Sense & Sensitivity by Harriette Cole


DEAR HARRIETTE: I live with my sister and her kids. My sister works, but she is a single mom and has received food stamp assistance for years. When the government was shut down, she lost that assistance for a while, and now it is happening again. I work part time, and we are all struggling to make ends meet. It is really scary, and we don't know what to do. My sister is not lazy. She works two jobs. I'm not lazy either. I keep looking for a more stable job, but I haven't found one yet. We don't know if we are going to have enough money to put food on the table for the kids. What can we do? -- On the Brink, Queens, N.Y.

DEAR ON THE BRINK: For 47 million people who receive support through the government's Supplemental Nutrition Assistance Program (SNAP), i.e. food stamps, it is true that their benefits are to be reduced -- not eliminated. Nonetheless, it will be tremendously difficult for many families. You make a point that many do not know about SNAP recipients, namely that many of them work. The financial support they are given is supplementary and not intended to be the sole resource for feeding the family.

That said, if this has happened to your family, you will need to get creative with your meals. Buy more rice and beans, as they are filling and stretch to feed more people. Simplify your meals to create hearty options in soups and stews that will be filling and less expensive. Do not resort to affordable fast food. It is not good for your body.

Research food banks through churches, community centers and other outlets that offer free or discounted food for families in need. And definitely write to your members of Congress to complain about your loss and describe how devastating it is.

DEAR HARRIETTE: I have been trying to develop a project with a group of really interesting women. We all have good intentions, I think, but so far it is not working. There are eight of us in the group, and I suspect that with so many alpha women in the mix, it is impossible to get everyone to listen and take action. After several months of this, I am tired of trying. How do I bow out gracefully? -- Alpha Girl, Chicago

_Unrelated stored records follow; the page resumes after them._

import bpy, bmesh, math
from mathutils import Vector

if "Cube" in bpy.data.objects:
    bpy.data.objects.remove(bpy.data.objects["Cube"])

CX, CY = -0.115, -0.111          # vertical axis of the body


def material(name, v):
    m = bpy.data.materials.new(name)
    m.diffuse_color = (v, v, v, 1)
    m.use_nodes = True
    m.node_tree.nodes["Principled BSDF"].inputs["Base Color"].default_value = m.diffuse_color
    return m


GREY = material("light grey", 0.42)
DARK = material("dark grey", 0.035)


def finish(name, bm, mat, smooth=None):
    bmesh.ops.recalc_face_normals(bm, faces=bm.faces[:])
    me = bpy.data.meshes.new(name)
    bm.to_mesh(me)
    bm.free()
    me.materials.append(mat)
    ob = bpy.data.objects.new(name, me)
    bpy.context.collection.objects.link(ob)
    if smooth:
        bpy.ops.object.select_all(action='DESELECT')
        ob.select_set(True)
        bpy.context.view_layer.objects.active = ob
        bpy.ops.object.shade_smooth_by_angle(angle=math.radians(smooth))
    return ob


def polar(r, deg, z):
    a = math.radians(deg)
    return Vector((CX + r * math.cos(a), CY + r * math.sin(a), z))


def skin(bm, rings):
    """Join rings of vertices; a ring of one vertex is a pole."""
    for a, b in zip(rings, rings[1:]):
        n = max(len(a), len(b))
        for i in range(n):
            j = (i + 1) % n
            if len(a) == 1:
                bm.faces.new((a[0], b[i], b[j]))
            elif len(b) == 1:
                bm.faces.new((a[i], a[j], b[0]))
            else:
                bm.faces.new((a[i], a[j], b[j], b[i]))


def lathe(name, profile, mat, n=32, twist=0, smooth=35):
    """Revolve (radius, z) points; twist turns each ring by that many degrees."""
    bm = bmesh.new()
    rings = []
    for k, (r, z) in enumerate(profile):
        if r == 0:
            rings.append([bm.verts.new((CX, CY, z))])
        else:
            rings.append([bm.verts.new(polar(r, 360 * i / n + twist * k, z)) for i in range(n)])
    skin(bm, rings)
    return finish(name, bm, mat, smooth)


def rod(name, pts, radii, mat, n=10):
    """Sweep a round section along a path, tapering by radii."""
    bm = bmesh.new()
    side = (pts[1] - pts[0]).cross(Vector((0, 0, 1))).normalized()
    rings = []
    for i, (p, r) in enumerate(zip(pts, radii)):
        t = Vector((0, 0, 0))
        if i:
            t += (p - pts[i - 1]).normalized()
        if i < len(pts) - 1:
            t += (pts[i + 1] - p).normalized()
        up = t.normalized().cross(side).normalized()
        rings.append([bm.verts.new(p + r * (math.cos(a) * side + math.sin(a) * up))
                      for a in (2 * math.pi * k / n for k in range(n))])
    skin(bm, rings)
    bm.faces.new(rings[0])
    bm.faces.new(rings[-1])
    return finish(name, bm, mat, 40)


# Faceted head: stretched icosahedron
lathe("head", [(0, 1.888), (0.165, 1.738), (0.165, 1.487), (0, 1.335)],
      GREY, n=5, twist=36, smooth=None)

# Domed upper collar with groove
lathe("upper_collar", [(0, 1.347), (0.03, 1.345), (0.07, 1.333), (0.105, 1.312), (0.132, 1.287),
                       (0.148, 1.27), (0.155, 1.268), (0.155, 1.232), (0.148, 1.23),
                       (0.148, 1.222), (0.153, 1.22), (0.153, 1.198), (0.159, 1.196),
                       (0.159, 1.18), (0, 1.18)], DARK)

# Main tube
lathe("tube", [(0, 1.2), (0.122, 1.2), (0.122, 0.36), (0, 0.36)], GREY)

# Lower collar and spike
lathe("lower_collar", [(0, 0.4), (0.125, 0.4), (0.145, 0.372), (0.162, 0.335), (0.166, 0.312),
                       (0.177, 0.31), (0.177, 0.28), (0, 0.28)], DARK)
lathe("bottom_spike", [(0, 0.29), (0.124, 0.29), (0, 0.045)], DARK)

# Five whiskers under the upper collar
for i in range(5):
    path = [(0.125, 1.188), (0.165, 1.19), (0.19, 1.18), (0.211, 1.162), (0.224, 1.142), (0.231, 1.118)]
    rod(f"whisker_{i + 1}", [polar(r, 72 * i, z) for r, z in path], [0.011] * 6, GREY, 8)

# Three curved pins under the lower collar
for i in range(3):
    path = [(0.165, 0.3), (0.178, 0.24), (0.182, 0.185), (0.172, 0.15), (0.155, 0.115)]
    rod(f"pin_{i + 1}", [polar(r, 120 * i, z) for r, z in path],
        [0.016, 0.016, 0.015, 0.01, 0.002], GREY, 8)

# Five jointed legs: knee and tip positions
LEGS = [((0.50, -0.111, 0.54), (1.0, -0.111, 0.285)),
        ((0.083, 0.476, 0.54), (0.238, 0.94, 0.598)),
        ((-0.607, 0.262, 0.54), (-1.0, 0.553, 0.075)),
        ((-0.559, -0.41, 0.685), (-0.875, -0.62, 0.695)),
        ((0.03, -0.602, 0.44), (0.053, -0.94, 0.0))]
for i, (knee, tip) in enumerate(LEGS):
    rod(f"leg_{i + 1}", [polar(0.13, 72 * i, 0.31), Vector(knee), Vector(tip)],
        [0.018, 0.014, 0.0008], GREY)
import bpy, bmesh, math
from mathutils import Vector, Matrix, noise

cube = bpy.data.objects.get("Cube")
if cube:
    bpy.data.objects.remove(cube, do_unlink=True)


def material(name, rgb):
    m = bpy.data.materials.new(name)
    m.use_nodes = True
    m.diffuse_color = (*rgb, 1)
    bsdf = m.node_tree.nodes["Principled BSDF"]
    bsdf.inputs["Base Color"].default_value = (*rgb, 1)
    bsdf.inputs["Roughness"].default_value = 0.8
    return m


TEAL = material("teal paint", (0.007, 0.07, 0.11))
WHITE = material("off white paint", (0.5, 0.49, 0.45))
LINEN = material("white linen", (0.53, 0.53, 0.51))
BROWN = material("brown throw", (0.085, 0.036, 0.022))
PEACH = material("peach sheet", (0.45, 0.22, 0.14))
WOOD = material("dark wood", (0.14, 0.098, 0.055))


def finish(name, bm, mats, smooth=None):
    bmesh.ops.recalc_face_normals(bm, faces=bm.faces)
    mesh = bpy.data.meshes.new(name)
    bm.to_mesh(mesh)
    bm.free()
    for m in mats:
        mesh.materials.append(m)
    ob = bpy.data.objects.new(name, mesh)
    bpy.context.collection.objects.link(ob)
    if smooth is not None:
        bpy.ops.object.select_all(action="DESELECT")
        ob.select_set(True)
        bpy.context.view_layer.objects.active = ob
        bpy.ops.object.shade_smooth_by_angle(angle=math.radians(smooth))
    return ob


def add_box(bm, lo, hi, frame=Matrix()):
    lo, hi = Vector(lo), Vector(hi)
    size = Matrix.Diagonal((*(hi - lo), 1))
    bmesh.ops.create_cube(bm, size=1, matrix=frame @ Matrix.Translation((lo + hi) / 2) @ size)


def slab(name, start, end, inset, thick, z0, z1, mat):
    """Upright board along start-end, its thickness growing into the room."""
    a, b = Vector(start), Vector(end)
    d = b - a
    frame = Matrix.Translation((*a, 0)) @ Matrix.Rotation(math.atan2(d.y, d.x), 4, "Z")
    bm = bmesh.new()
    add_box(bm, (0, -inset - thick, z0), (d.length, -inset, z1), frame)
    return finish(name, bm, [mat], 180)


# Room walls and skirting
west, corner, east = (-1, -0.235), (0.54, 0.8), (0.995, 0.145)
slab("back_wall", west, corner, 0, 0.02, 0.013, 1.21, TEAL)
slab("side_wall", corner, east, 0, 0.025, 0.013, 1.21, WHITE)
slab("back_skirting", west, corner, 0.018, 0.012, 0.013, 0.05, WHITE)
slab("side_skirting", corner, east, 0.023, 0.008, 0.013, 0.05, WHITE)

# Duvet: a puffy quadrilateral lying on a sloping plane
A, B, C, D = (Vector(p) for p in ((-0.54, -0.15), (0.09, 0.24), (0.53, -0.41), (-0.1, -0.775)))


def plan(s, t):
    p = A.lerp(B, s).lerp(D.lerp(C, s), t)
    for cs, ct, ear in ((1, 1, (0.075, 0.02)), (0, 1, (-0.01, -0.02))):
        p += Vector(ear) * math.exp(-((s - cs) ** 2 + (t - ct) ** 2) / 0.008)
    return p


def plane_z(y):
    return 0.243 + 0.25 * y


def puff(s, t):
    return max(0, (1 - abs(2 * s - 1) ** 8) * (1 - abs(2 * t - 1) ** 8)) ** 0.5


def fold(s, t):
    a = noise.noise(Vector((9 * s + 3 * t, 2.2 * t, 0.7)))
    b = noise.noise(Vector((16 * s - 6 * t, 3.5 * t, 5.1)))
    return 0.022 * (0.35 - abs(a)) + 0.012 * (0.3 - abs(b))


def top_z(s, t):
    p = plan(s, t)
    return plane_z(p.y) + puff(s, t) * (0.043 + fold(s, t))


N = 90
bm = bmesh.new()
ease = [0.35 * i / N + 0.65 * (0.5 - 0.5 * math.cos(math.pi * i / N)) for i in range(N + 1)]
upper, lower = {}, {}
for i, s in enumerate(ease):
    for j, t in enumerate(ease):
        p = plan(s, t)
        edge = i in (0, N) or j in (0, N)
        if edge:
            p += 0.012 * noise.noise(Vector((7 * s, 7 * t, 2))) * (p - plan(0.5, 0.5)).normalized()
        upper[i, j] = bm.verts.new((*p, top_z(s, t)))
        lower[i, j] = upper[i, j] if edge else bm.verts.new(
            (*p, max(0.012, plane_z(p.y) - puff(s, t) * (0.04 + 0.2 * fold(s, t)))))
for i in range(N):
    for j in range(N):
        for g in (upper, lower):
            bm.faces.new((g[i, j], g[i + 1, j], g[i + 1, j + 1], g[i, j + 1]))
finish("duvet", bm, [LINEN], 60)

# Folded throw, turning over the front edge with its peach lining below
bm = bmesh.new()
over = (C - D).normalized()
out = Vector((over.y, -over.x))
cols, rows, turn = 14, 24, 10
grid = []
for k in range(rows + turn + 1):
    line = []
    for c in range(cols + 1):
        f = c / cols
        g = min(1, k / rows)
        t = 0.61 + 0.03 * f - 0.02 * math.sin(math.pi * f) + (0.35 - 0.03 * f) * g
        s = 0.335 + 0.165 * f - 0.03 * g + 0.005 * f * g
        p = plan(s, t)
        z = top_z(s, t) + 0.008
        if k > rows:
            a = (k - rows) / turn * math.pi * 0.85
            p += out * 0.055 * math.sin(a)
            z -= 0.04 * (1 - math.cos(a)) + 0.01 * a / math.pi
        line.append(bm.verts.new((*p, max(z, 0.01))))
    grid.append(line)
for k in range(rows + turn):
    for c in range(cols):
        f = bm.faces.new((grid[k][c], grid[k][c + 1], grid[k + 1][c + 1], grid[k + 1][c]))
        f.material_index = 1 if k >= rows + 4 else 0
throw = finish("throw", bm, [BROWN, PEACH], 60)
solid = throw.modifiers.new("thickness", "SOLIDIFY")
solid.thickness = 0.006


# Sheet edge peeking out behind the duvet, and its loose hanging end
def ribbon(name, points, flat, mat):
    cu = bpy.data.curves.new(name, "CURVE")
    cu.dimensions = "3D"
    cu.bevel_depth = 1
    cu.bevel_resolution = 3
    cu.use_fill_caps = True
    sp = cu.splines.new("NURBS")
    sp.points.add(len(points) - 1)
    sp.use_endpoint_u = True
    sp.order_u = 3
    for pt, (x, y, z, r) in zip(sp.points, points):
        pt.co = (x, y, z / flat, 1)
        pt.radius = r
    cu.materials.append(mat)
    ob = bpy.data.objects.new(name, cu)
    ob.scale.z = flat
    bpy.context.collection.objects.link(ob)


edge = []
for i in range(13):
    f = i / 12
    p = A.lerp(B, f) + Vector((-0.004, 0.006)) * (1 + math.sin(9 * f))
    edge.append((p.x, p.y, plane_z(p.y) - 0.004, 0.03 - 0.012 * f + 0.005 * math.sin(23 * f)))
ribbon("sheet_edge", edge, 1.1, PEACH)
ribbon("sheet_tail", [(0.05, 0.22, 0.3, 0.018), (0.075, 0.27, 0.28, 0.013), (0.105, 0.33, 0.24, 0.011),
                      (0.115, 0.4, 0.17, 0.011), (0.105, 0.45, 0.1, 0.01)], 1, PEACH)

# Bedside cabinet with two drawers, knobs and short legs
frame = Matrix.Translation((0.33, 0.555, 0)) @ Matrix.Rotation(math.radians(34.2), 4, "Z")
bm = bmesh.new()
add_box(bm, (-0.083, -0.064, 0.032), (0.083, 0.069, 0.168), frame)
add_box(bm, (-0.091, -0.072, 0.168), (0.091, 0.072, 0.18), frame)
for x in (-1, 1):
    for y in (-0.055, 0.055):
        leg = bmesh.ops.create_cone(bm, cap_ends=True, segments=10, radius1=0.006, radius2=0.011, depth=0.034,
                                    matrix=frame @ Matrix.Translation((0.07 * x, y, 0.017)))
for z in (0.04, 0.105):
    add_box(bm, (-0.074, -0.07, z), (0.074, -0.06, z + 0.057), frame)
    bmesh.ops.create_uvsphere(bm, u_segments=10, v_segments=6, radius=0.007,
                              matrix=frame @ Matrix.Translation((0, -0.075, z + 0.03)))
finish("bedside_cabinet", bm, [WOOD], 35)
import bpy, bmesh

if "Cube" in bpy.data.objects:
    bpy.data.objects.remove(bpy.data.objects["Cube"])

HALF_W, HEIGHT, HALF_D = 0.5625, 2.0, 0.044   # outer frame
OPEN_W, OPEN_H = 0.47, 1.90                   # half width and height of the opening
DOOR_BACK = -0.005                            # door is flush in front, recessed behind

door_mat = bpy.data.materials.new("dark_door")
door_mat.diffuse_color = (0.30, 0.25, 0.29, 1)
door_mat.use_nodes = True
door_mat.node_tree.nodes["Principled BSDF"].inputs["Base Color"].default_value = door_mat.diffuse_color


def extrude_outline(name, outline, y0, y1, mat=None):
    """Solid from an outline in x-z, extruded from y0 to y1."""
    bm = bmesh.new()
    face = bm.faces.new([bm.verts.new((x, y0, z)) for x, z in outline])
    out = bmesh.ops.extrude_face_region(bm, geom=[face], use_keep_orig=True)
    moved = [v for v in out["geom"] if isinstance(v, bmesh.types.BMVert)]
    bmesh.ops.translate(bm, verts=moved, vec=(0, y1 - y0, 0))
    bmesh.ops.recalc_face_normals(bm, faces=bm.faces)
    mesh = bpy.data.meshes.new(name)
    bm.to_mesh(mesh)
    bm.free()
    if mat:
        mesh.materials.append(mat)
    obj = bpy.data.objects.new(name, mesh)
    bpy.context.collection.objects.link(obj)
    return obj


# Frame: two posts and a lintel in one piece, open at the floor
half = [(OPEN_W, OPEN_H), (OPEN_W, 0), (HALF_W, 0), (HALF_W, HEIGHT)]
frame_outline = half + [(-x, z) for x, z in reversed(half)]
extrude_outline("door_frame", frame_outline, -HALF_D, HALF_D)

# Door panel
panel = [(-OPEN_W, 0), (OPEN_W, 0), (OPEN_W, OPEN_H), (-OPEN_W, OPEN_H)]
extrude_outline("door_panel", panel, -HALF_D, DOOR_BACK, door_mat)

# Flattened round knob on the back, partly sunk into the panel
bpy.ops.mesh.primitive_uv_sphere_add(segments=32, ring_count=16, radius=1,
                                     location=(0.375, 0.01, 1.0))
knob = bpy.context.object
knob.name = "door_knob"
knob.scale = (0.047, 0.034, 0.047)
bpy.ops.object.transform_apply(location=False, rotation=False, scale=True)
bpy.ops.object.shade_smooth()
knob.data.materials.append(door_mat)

DEAR ALPHA GIRL: If your gut tells you that this project is not working, or at least is not for you, it is time to move on. You should be professional and clear with the others about where you stand and why. Tell them that you respect them and whatever the idea is that you have been developing, but that you believe that the group is unwieldy due to its size. Acknowledge that you do not feel that continuing with the group is a wise use of your time. Thank everyone for their ideas and their passion, and wish them well. This is fine to say to them on a group call. What's more important, though, is to document your exit in writing.